_What to produce_: Scan the records below for the line with "# Front wall: inner" and the line with "j = (i + 1) % len(profile)". Repeat those two lines and every line between them exactly, and nothing else.

####

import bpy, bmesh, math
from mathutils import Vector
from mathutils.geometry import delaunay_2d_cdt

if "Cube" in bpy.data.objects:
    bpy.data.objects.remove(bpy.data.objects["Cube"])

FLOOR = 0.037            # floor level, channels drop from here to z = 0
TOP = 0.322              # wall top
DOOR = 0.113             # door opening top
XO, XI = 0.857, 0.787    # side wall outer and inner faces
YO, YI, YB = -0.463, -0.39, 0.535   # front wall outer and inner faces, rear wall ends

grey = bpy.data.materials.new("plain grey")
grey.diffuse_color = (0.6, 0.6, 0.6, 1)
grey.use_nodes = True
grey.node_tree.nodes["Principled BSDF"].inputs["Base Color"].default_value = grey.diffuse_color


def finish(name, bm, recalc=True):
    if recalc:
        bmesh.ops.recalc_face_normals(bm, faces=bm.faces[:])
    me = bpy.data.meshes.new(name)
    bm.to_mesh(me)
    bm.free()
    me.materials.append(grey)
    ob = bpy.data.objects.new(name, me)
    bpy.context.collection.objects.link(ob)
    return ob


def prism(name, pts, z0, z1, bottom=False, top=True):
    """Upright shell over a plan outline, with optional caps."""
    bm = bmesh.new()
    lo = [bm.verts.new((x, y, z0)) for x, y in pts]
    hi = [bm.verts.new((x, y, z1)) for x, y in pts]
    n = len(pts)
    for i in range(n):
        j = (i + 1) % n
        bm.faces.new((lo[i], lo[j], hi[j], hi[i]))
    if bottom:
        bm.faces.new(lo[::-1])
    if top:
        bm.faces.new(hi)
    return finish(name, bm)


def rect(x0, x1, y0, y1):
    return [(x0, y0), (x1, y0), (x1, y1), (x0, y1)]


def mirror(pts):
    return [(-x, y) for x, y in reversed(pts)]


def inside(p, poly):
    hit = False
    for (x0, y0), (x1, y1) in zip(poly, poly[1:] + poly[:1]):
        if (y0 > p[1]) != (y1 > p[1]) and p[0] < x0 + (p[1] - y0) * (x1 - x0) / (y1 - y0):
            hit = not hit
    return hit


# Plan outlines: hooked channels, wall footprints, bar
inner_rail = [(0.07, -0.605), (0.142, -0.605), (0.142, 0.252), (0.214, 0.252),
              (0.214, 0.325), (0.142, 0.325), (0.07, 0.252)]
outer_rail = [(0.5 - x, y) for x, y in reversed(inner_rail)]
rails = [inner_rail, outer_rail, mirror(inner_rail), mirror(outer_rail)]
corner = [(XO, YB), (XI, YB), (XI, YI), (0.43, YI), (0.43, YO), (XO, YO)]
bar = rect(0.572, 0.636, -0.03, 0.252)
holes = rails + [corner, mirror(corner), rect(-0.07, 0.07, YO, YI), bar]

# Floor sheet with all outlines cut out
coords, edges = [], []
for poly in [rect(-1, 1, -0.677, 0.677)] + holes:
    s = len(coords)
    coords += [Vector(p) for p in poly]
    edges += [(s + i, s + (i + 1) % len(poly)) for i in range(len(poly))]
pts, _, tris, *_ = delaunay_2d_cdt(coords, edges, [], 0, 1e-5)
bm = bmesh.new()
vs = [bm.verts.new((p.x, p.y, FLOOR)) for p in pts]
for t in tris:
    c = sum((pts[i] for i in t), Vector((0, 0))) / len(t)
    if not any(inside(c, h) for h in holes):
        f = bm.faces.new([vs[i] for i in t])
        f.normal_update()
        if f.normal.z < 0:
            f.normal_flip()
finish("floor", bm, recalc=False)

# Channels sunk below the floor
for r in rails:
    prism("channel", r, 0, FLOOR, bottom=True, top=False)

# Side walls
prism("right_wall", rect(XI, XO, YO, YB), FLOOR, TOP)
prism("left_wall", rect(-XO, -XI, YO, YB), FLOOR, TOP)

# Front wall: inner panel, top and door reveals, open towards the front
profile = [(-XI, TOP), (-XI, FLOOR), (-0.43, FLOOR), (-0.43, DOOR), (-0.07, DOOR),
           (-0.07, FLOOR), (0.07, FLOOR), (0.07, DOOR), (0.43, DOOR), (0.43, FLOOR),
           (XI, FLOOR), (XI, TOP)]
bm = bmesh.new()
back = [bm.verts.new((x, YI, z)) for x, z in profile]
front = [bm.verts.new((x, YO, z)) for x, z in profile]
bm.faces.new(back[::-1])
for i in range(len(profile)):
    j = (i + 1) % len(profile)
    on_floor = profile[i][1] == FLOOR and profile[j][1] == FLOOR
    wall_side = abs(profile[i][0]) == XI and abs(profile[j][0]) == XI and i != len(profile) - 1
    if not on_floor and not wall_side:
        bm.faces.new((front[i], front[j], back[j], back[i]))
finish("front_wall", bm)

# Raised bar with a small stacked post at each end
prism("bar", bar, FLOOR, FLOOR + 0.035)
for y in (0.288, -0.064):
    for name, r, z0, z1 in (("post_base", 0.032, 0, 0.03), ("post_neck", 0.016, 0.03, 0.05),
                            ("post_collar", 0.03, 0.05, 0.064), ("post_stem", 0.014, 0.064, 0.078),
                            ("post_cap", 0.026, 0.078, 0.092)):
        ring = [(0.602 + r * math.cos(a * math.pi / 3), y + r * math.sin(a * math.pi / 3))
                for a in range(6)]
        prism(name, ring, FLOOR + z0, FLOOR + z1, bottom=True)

####

_Solved problem_:
# Front wall: inner panel, top and door reveals, open towards the front
profile = [(-XI, TOP), (-XI, FLOOR), (-0.43, FLOOR), (-0.43, DOOR), (-0.07, DOOR),
           (-0.07, FLOOR), (0.07, FLOOR), (0.07, DOOR), (0.43, DOOR), (0.43, FLOOR),
           (XI, FLOOR), (XI, TOP)]
bm = bmesh.new()
back = [bm.verts.new((x, YI, z)) for x, z in profile]
front = [bm.verts.new((x, YO, z)) for x, z in profile]
bm.faces.new(back[::-1])
for i in range(len(profile)):
    j = (i + 1) % len(profile)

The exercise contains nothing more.